__Instructions for the task__.
Pick the lines holding the string "rotation" out of the records and copy them.

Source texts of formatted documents
*** Begin section ***

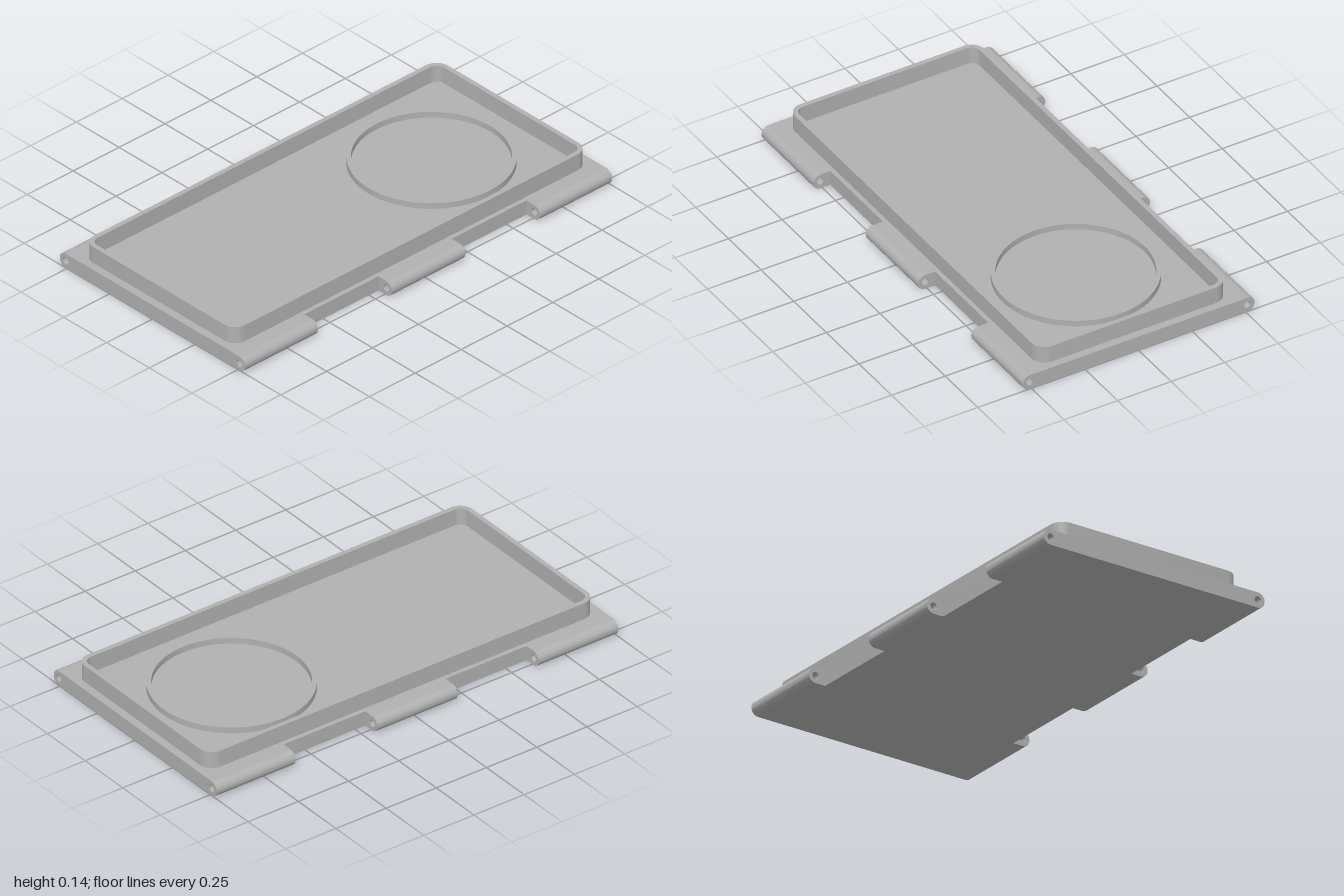
import * as THREE from 'three';
import { toCreasedNormals } from 'three/addons/utils/BufferGeometryUtils.js';

const T = 0.067;          // plate thickness
const R = T / 2;          // hinge knuckle radius
const HINGE_X = 0.508;    // hinge axis
const EDGE_X = 0.462;     // plate edge between knuckles

const grey = new THREE.MeshStandardMaterial({ color: 0xb0b0b0 });
grey.name = 'grey';

function extrude(shape, depth, curveSegments = 24) {
  const g = new THREE.ExtrudeGeometry(shape, { depth, bevelEnabled: false, curveSegments });
  return toCreasedNormals(g, 0.6);
}

function circlePath(x, y, r) {
  return new THREE.Path().absarc(x, y, r, 0, Math.PI * 2, true);
}

// Rounded rectangle centred on the origin, from half sizes
function roundedRect(w, h, r) {
  const s = new THREE.Shape();
  s.absarc(w - r, h - r, r, 0, Math.PI / 2);
  s.absarc(-w + r, h - r, r, Math.PI / 2, Math.PI);
  s.absarc(-w + r, -h + r, r, Math.PI, Math.PI * 1.5);
  s.absarc(w - r, -h + r, r, Math.PI * 1.5, Math.PI * 2);
  s.closePath();
  return s;
}

export function createModel() {
  const model = new THREE.Group();
  model.name = 'hingedTray';
  const add = (name, geometry) => {
    const mesh = new THREE.Mesh(geometry, grey);
    mesh.name = name;
    model.add(mesh);
    return mesh;
  };

  // Wide plate sections: rounded edges with a pin hole on each side
  const profile = new THREE.Shape();
  profile.absarc(HINGE_X, R, R, -Math.PI / 2, Math.PI / 2);
  profile.absarc(-HINGE_X, R, R, Math.PI / 2, Math.PI * 1.5);
  profile.closePath();
  for (const x of [-HINGE_X, HINGE_X]) profile.holes.push(circlePath(x, R, 0.016));
  for (const [z0, z1] of [[-1, -0.607], [-0.2, 0.2], [0.603, 1]]) {
    add('knucklePlate', extrude(profile, z1 - z0)).position.z = z0;
  }

  // Narrow plate sections between the knuckles
  for (const [z0, z1] of [[-0.607, -0.2], [0.2, 0.603]]) {
    add('notchedPlate', new THREE.BoxGeometry(EDGE_X * 2, T, z1 - z0))
      .position.set(0, R, (z0 + z1) / 2);
  }

  // Raised rectangular rim
  const rim = roundedRect(0.442, 0.965, 0.06);
  rim.holes.push(roundedRect(0.421, 0.944, 0.039));
  const rimMesh = add('rim', extrude(rim, 0.143 - T, 12));
  rimMesh.rotation.x = -Math.PI / 2;
  rimMesh.position.y = T;

  // Low circular ridge on the floor
  const ring = new THREE.Shape().absarc(0, 0, 0.34, 0, Math.PI * 2);
  ring.holes.push(circlePath(0, 0, 0.321));
  const ringMesh = add('ringRidge', extrude(ring, 0.027, 64));
  ringMesh.rotation.x = -Math.PI / 2;
  ringMesh.position.set(0, T, -0.52);

  return model;
}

*** End section ***

__Answer to this problem__.
  rimMesh.rotation.x = -Math.PI / 2;
  ringMesh.rotation.x = -Math.PI / 2;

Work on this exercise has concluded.